BRIEF: Write how many lines in the records below include the string "return". No other text should be given.

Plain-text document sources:
[Start of Attachment]

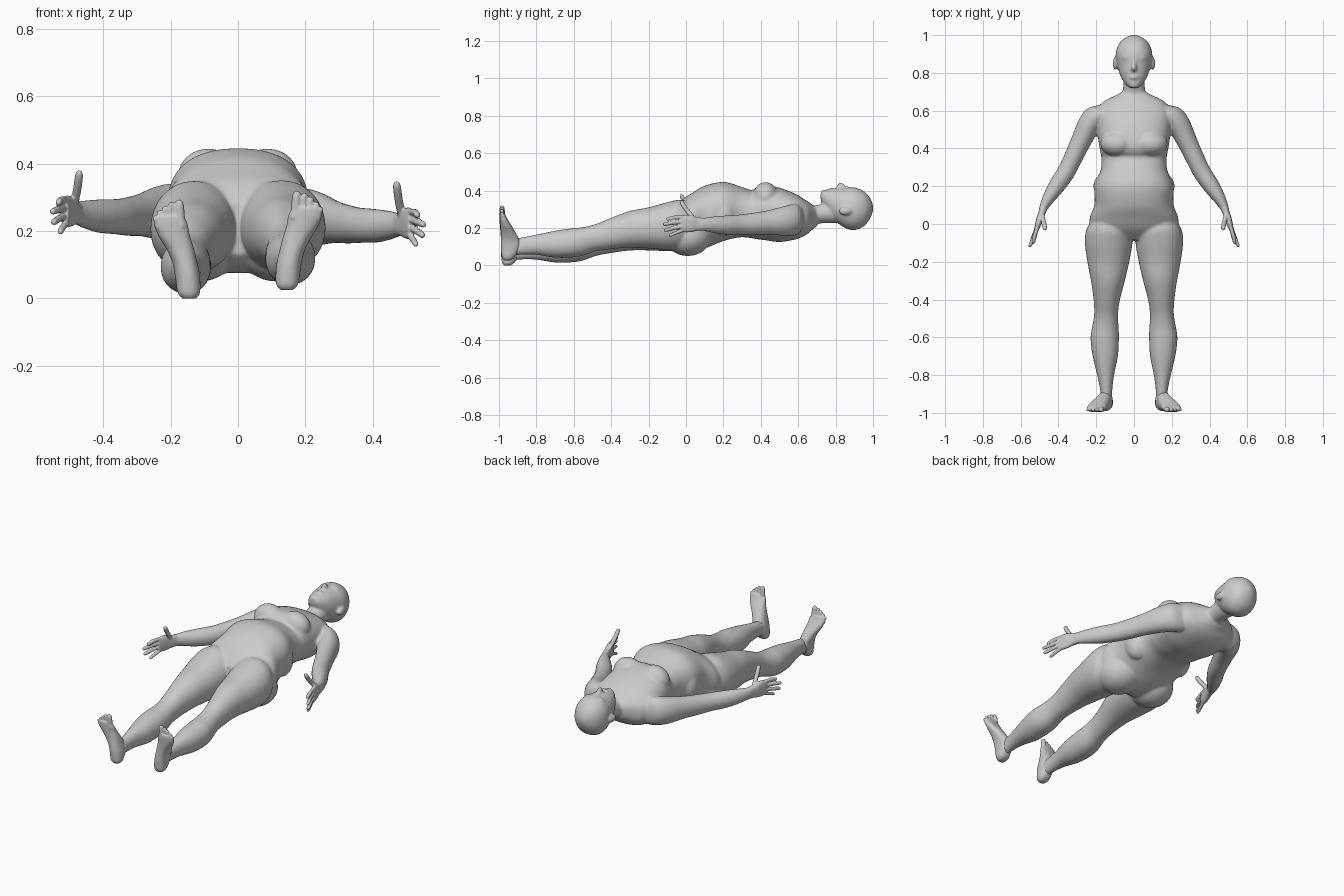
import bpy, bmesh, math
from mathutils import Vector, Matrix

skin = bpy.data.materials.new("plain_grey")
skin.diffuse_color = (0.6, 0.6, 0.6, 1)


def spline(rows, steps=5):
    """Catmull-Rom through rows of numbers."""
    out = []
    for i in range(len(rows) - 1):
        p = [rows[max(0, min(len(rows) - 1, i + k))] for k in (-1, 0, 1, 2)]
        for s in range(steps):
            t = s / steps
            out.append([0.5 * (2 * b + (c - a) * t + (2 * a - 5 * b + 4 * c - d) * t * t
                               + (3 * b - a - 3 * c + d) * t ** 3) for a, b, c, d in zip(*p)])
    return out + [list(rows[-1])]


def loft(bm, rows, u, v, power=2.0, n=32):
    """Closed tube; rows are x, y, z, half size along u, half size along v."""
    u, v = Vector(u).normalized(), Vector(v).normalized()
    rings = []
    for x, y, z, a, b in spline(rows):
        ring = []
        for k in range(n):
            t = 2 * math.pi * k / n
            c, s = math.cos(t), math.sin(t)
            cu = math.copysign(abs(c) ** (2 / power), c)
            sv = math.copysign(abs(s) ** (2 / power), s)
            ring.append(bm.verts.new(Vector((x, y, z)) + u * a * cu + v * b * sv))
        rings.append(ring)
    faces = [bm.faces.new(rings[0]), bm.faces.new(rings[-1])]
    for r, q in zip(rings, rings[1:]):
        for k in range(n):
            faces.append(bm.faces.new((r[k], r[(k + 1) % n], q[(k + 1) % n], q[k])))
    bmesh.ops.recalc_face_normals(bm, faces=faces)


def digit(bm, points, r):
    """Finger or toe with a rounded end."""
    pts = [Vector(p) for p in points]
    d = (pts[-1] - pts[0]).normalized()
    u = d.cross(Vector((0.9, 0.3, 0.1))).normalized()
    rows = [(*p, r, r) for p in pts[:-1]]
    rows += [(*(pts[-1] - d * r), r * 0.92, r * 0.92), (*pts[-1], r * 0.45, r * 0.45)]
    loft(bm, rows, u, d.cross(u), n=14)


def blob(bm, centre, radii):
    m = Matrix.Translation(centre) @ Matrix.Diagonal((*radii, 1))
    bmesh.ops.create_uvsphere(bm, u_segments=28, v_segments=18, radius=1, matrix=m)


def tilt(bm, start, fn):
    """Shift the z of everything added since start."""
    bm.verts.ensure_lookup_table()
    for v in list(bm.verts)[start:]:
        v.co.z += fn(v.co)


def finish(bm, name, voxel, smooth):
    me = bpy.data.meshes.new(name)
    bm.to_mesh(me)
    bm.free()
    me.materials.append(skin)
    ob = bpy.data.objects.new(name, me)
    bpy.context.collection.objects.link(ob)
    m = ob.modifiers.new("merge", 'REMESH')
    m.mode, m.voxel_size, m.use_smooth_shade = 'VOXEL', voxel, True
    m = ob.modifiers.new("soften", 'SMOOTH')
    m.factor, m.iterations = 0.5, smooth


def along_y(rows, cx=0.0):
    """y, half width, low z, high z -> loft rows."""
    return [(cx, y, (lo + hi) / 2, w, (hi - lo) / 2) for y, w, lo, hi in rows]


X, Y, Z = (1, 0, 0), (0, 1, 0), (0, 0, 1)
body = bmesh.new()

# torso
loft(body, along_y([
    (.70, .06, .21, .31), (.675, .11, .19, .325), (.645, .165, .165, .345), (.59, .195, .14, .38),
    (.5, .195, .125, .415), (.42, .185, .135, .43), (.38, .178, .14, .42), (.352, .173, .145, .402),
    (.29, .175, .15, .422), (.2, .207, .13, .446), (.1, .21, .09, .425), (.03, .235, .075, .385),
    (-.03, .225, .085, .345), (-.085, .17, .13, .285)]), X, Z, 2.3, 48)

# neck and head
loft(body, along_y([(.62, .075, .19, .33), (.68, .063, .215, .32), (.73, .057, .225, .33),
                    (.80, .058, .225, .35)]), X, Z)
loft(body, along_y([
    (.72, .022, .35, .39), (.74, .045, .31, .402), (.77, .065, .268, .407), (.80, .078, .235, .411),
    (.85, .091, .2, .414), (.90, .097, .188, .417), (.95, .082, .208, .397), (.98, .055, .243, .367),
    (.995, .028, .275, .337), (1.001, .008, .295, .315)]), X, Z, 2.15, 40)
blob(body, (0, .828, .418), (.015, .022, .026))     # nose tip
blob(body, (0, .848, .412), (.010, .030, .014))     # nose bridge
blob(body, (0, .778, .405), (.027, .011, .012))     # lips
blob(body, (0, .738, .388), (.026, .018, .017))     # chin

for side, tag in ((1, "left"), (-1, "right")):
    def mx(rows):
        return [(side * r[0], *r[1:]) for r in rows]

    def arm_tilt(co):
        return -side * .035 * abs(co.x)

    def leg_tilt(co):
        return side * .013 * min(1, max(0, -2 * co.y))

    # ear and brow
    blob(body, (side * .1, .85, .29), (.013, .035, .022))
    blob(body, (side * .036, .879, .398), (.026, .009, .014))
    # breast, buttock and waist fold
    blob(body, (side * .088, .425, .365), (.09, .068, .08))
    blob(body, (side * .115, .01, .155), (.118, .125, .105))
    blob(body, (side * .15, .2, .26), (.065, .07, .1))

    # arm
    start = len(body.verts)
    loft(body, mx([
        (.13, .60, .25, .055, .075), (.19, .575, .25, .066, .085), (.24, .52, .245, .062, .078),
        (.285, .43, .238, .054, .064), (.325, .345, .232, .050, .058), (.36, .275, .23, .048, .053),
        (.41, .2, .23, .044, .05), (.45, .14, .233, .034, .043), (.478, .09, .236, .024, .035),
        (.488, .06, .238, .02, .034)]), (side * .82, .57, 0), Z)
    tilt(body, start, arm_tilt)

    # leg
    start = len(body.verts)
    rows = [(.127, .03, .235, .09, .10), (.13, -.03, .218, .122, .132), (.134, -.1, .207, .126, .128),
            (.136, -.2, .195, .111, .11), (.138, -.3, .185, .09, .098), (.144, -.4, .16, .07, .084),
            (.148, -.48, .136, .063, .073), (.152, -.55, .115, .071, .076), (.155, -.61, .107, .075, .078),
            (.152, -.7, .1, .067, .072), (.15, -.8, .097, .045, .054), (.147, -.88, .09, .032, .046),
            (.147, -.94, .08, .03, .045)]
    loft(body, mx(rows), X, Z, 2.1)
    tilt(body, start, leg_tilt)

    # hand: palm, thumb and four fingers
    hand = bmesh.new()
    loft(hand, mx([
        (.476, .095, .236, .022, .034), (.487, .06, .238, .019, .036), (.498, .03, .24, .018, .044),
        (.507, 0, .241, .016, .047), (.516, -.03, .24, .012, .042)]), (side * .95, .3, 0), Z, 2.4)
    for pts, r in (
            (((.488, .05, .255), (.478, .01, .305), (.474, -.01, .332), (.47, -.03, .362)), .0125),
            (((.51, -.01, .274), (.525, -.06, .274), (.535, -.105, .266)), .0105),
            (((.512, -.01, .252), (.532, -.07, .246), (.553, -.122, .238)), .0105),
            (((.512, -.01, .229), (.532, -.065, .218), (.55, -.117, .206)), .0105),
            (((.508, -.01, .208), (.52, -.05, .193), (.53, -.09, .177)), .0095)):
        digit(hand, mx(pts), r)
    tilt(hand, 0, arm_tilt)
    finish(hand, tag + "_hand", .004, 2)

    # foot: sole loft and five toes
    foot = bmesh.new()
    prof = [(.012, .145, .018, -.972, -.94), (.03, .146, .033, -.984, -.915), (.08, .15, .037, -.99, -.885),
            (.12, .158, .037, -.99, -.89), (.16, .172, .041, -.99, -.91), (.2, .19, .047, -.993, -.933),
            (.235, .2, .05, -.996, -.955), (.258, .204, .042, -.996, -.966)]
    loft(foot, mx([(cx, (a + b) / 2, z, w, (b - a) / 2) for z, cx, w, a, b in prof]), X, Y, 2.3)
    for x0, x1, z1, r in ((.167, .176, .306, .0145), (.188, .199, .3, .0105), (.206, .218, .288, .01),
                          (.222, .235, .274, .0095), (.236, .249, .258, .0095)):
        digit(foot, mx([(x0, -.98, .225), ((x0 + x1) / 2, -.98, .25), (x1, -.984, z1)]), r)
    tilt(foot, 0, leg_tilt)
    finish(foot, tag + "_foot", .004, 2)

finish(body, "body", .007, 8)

[End of Attachment]

RESULT OF THIS TASK: 5